For any other band, it would be astonishing to cram all these concepts into a three-minute pop song – it’s a wonder that Revisitor can distill these ideas so efficiently and effectively. This song is perhaps better appreciated when taking the context of other Revisitor works into account (as a longtime fan, it’s extremely gratifying to hear him bring his rock writing into the studio material). On its own, however, it’s still a highly welcome and interesting counterpoint to what’s come before on the record.
The singing continues on You Want To, as the mood takes on a slightly sinister air. Over a syncopated synthetic bounce, Revisitor turns another cracked-pop musical premise into a shadowy yet playful ground for musical ideas; you can practically see his long shadow on the wall and hear him tiptoeing around corners. Maybe it’s my fondness for retro video games, but the 8-bit synthesis scratches a very particular sonic itch for me, especially when it strikes in the middle of a perfectly-timed pause in vocals. Paterson brings the vocoder back in the chorus as a mournful accompaniment to his unprocessed singing, creating a mournful yet menacing counterpoint.
The sense of creeping terror grows at the piece’s expert halfway-point switch, as soft synthesizers creep in and Revisitor’s vocals become a raspy whisper. When both his voice and the beat increase in volume and intensity (including an equally amusing and frightening sequence where he names drugs, medications and abstract concepts), he’s got you right in the palm of his hand. More than once while listening in headphones, I caught myself glancing nervously behind me, half-expecting to see a figure just around the corner, out of sight.
The album closes with Ammonium Night, an instrumental piece that evokes growth and the wildness of nature (perhaps owed to the use of ammonium as a fertilizer). It’s very telling that this piece has the distinct feel of Revisitor’s work without the appearance of his voice; it’s not just the instrumentation, but the feeling of the keyboards and synth tones that suggests his steady hand in production. As synthetic tones pop up left and right, the running theme of the piece is slow, steady growth, a thesis explored further in the music video (see below).
About halfway through, the piece switches from a slow but steady beat to a synthetic waltz-time groove, becoming more meditative as a result. You can almost hear the plants growing, the signs of life popping up all around you; if you listen very closely, you can hear Paterson’s undeniable artistic and creative growth too. So ends the record – though, if you’re like me, it’s a cue to press play and begin it all over again.
In summation, you need to hear this; to me, it’s as good as the underground gets. “Reforestation” is a fascinating, layered record that seems to grow new roots and fathoms of meaning the more I listen to it. Maybe you won’t hear the same things in it that I do, and that’s okay; your perspective on the record will undoubtedly be shaped by your own preferences and experiences that you bring into your own listening and evaluation.

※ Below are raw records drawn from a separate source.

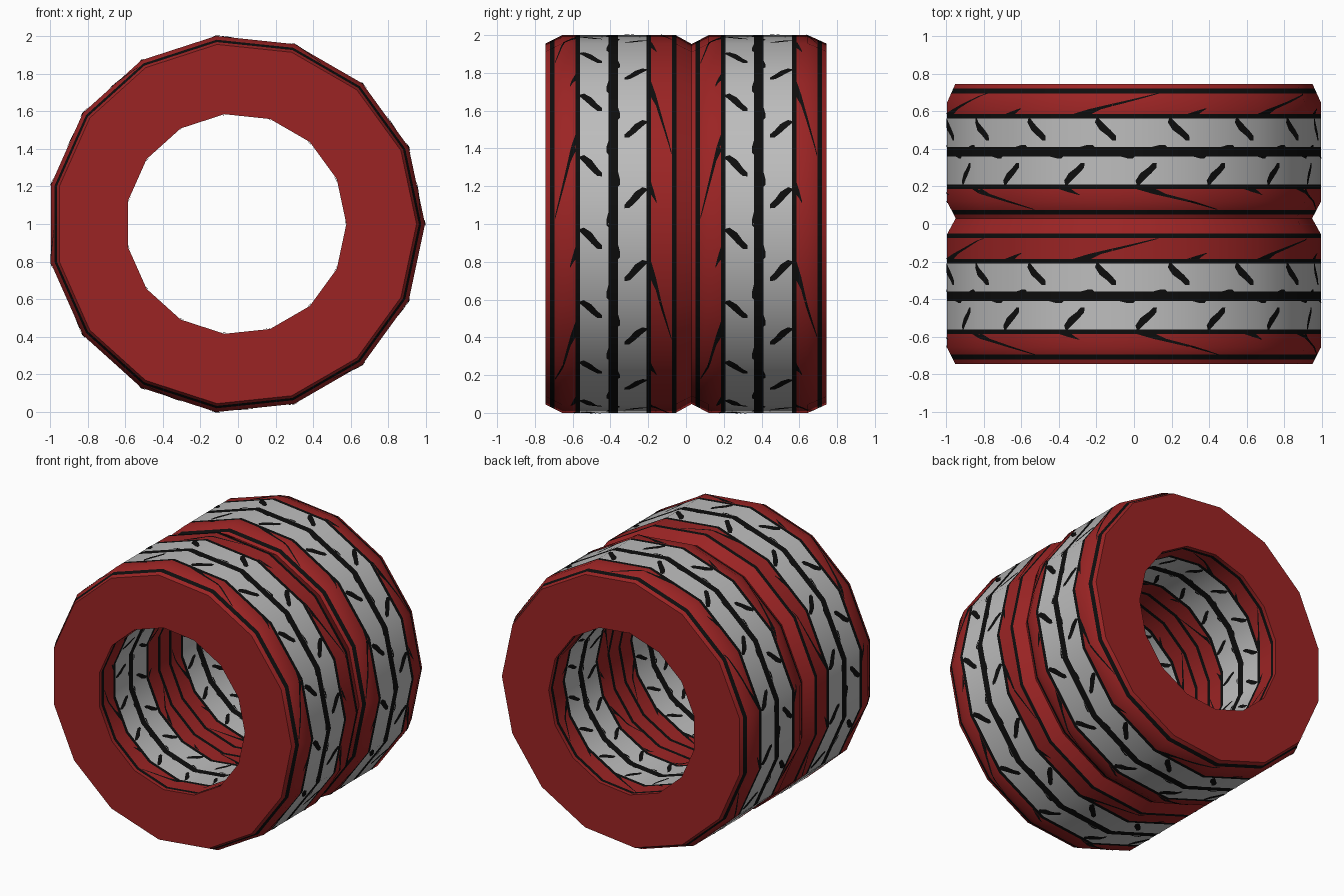
import bpy, bmesh, math

if "Cube" in bpy.data.objects:
    bpy.data.objects.remove(bpy.data.objects["Cube"])

N = 15                      # sides of the low-poly ring
R_OUT, R_IN = 1.0055, 0.587
CX, CZ = -0.011, 1.0
HALF = 0.745
CENTRES = (-0.385, 0.385)   # middle of each tread


def material(name, rgb):
    m = bpy.data.materials.new(name)
    m.diffuse_color = (*rgb, 1)
    m.use_nodes = True
    m.node_tree.nodes["Principled BSDF"].inputs["Base Color"].default_value = m.diffuse_color
    return m


RED = material("red", (0.33, 0.0175, 0.0175))
GREY = material("light grey", (0.51, 0.51, 0.51))
BLACK = material("black", (0.004, 0.004, 0.004))

# Outer silhouette along y: chamfered ends and a V groove in the middle
PROFILE = [(-HALF, 0.96), (-0.655, R_OUT), (-0.055, R_OUT), (0.03, 0.958),
           (0.12, R_OUT), (0.645, R_OUT), (HALF, 0.96)]


def outer_radius(y):
    for (y0, r0), (y1, r1) in zip(PROFILE, PROFILE[1:]):
        if y <= y1:
            return r0 + (r1 - r0) * (y - y0) / (y1 - y0)
    return PROFILE[-1][1]


def inner_radius(y):
    return R_IN


def band_colour(y):
    """Material index from the distance to the nearest tread centre."""
    v = min(abs(y - c) for c in CENTRES)
    if v < 0.025 or 0.175 < v < 0.20 or 0.31 < v < 0.335:
        return 2
    return 1 if v < 0.175 else 0


def finish(name, bm, mats):
    me = bpy.data.meshes.new(name)
    bm.to_mesh(me)
    bm.free()
    ob = bpy.data.objects.new(name, me)
    bpy.context.collection.objects.link(ob)
    for m in mats:
        me.materials.append(m)
    bpy.ops.object.select_all(action='DESELECT')
    ob.select_set(True)
    bpy.context.view_layer.objects.active = ob
    bpy.ops.object.shade_smooth_by_angle(angle=math.radians(30))
    return ob


# Double ring body, cut at every colour boundary
ys = {p[0] for p in PROFILE}
for c in CENTRES:
    for v in (0.025, 0.175, 0.20, 0.31, 0.335):
        ys |= {round(c - v, 4), round(c + v, 4)}
ys = sorted(ys)
section = [(y, outer_radius(y)) for y in ys] + [(y, R_IN) for y in reversed(ys)]
bm = bmesh.new()
rings = []
for y, r in section:
    rings.append([bm.verts.new((CX + r * math.cos(math.tau * i / N), y,
                                CZ + r * math.sin(math.tau * i / N))) for i in range(N)])
for k in range(len(section)):
    a, b = rings[k], rings[(k + 1) % len(rings)]
    y0, y1 = section[k][0], section[(k + 1) % len(rings)][0]
    for i in range(N):
        j = (i + 1) % N
        f = bm.faces.new((a[i], a[j], b[j], b[i]))
        f.material_index = 0 if y0 == y1 else band_colour((y0 + y1) / 2)
bmesh.ops.recalc_face_normals(bm, faces=bm.faces)
finish("double_tyre_body", bm, (RED, GREY, BLACK))


# Tread marks: thin strips that follow the faceted surface
def surface_point(deg, y, radius, lift):
    step = 360 / N
    local = math.radians(deg % step - step / 2)
    r = (radius(y) * math.cos(math.pi / N)) / math.cos(local) + lift
    a = math.radians(deg)
    return (CX + r * math.cos(a), y, CZ + r * math.sin(a))


def add_strip(bm, path, radius, lift, steps=14):
    """path: (y, angle, half width in degrees) points; width runs round the ring."""
    rows = []
    for (y0, a0, w0), (y1, a1, w1) in zip(path, path[1:]):
        for s in range(steps // (len(path) - 1) + 1):
            t = s / (steps // (len(path) - 1))
            y, a, w = y0 + (y1 - y0) * t, a0 + (a1 - a0) * t, w0 + (w1 - w0) * t
            rows.append([bm.verts.new(surface_point(a + w * q, y, radius, lift))
                         for q in (-1, 0, 1)])
    for p, q in zip(rows, rows[1:]):
        for i in (0, 1):
            if (p[i].co - q[i].co).length < 1e-5:
                continue
            f = bm.faces.new((p[i], p[i + 1], q[i + 1], q[i]))
            f.normal_update()
            mid = f.calc_center_median()
            out = f.normal.x * (mid.x - CX) + f.normal.z * (mid.z - CZ)
            if out * lift < 0:
                f.normal_flip()


HOOK = [(0.176, 4.6, 0.4), (0.155, 4.2, 1.2), (0.115, 2.2, 1.7), (0.085, 0.2, 1.3), (0.06, -0.6, 0.6)]
SLASH = [(0.20, 2.5, 3.0), (0.225, -1.5, 2.0), (0.265, -11, 1.3), (0.308, -21, 0.5)]
SPUR = [(0.20, 0, 2.0), (0.215, -2, 1.2), (0.23, -4.5, 0.3)]
BUMP = [(0.024, 0, 2.5), (0.036, -1, 0.8)]

for name, radius, lift in (("outer_tread_marks", outer_radius, 0.003),
                           ("inner_tread_marks", inner_radius, -0.003)):
    bm = bmesh.new()
    for c in CENTRES:
        for side, hook0, slash0 in ((1, 29.5, 43), (-1, 39.5, 23)):
            def stamp(shape, angle):
                add_strip(bm, [(c + side * v, angle + a, w) for v, a, w in shape], radius, lift)
            for k in range(16):                      # curved hooks on the grey bands
                stamp(HOOK, hook0 - 1 + 22.5 * k)
                stamp(BUMP, hook0 + 7 + 22.5 * k)
            for k in range(6):                       # long slashes on the red shoulders
                stamp(SLASH, slash0 + 60 * k)
                stamp(SPUR, slash0 + 28 + 60 * k)
    finish(name, bm, (BLACK,))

But whatever you take away from this record, you can’t deny that this is an experience you can only get by listening to underground music – and regional underground music at that, which has been very important to me (and Music In Motion) for a long time. This is music that only Sam Paterson could make, and thank goodness he did. There is no substitute.

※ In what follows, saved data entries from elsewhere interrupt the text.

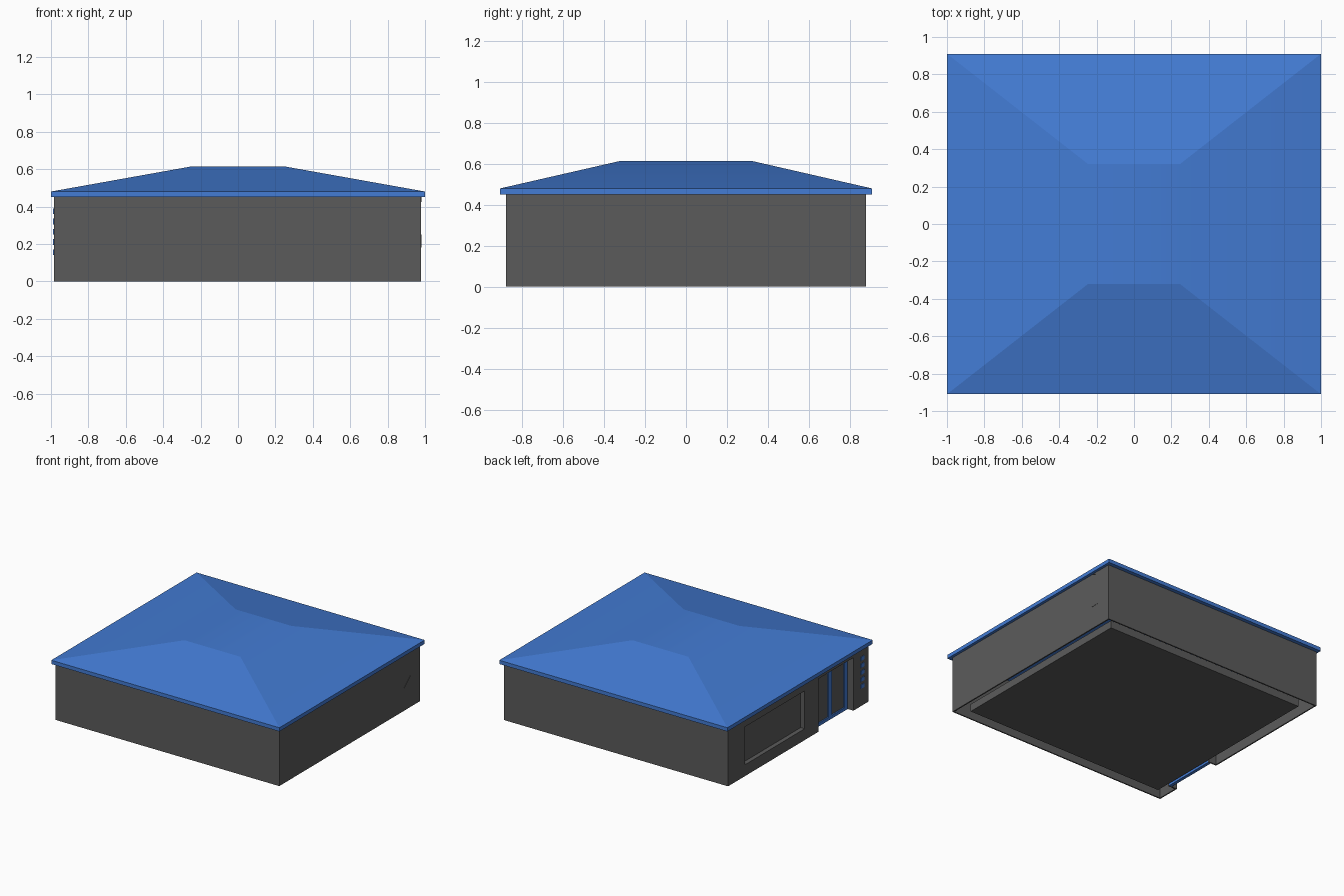
import bpy, bmesh
from math import radians

if "Cube" in bpy.data.objects:
    bpy.data.objects.remove(bpy.data.objects["Cube"])


def material(name, color):
    m = bpy.data.materials.new(name)
    m.use_nodes = True
    m.diffuse_color = color
    m.node_tree.nodes["Principled BSDF"].inputs["Base Color"].default_value = color
    return m


GREY = material("wall grey", (0.105, 0.105, 0.105, 1))
BLUE = material("roof blue", (0.056, 0.2, 0.66, 1))


def finish(name, bm, mat):
    bmesh.ops.recalc_face_normals(bm, faces=bm.faces)
    mesh = bpy.data.meshes.new(name)
    bm.to_mesh(mesh)
    bm.free()
    mesh.materials.append(mat)
    ob = bpy.data.objects.new(name, mesh)
    bpy.context.collection.objects.link(ob)
    return ob


def add_box(bm, x, y, z):
    """Add a box given as (low, high) ranges."""
    verts = bmesh.ops.create_cube(bm, size=1)["verts"]
    for v in verts:
        v.co = [sum(r) / 2 + c * (r[1] - r[0]) for c, r in zip(v.co, (x, y, z))]


def boxes(name, mat, *ranges):
    bm = bmesh.new()
    for r in ranges:
        add_box(bm, *r)
    return finish(name, bm, mat)


# Main dimensions
LEFT, RIGHT, DEPTH, TOP = -0.985, 0.978, 0.88, 0.455
T = 0.01
WIN_Y, WIN_Z = (-0.08, 0.67), (0.09, 0.39)
DOOR_Y, DOOR_Z = (-0.69, -0.25), (0.0, 0.42)
full_x, full_y, full_z = (LEFT, RIGHT), (-DEPTH, DEPTH), (0, TOP)

# Plain outer walls
boxes("front_wall", GREY, (full_x, (-DEPTH, -DEPTH + T), full_z))
boxes("back_wall", GREY, (full_x, (DEPTH - T, DEPTH), full_z))
boxes("side_wall", GREY, ((RIGHT - T, RIGHT), full_y, full_z))

# Shop wall, built around the window and doorway
skin = (LEFT, LEFT + T)
boxes("shop_wall", GREY,
      (skin, (-DEPTH, DOOR_Y[0]), full_z),
      (skin, DOOR_Y, (DOOR_Z[1], TOP)),
      (skin, (DOOR_Y[1], WIN_Y[0]), full_z),
      (skin, WIN_Y, (0, WIN_Z[0])),
      (skin, WIN_Y, (WIN_Z[1], TOP)),
      (skin, (WIN_Y[1], DEPTH), full_z))


def reveal(name, depth, y, z, sill):
    """Line the sides of an opening back to the given depth."""
    x = (LEFT + 0.001, LEFT + depth)
    parts = [(x, (y[0] - T, y[0]), z), (x, (y[1], y[1] + T), z),
             (x, y, (z[1], z[1] + T))]
    if sill:
        parts.append((x, y, (z[0] - T, z[0])))
    boxes(name, GREY, *parts)


# Recessed window
reveal("window_reveal", 0.04, WIN_Y, WIN_Z, True)
boxes("window_pane", GREY, ((LEFT + 0.035, LEFT + 0.04), WIN_Y, WIN_Z))

# Recessed double door with coloured frame
reveal("door_reveal", 0.075, DOOR_Y, DOOR_Z, False)
frame_x = (LEFT + 0.05, LEFT + 0.075)
posts = [(frame_x, (y - 0.02, y + 0.02), DOOR_Z) for y in (-0.67, -0.47, -0.27)]
rails = [(frame_x, DOOR_Y, z) for z in ((0, 0.025), (0.4, 0.42))]
boxes("door_frame", BLUE, *posts, *rails)
boxes("door_leaves", GREY, ((LEFT + 0.06, LEFT + 0.066), DOOR_Y, (0.01, 0.41)))

# Column of small trim plates beside the door
boxes("trim_plates", BLUE,
      *[((LEFT - 0.005, LEFT), (-0.82, -0.78), (0.14 + i * 0.055, 0.17 + i * 0.055))
        for i in range(5)])

# Floor slab set in from the walls
boxes("floor_slab", GREY, ((-0.89, 0.88), (-0.79, 0.79), (0, 0.06)))

# Triangular plates on the side wall
bm = bmesh.new()
for tri in (((0.68, 0.18), (0.76, 0.18), (0.76, 0.25)),
            ((0.7, 0.45), (0.76, 0.425), (0.76, 0.45))):
    face = bm.faces.new([bm.verts.new((RIGHT, y, z)) for y, z in tri])
    ext = bmesh.ops.extrude_face_region(bm, geom=[face])["geom"]
    for v in ext:
        if isinstance(v, bmesh.types.BMVert):
            v.co.x += 0.002
finish("side_plates", bm, GREY)

# Eaves slab with hipped, flat-topped roof
boxes("roof_eaves", BLUE, ((-1, 1), (-0.91, 0.91), (0.45, 0.48)))
bm = bmesh.new()
rings = [[bm.verts.new((sx * x, sy * y, z))
          for sx, sy in ((-1, -1), (1, -1), (1, 1), (-1, 1))]
         for x, y, z in ((1, 0.91, 0.48), (0.245, 0.32, 0.615))]
for i in range(4):
    j = (i + 1) % 4
    bm.faces.new((rings[0][i], rings[0][j], rings[1][j], rings[1][i]))
bm.faces.new(rings[1])
roof = finish("hipped_roof", bm, BLUE)
bpy.ops.object.select_all(action='DESELECT')
roof.select_set(True)
bpy.context.view_layer.objects.active = roof
bpy.ops.object.shade_smooth_by_angle(angle=radians(11.5))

This record kicks ass. Go listen to it.
Revisitor – Ammonium Night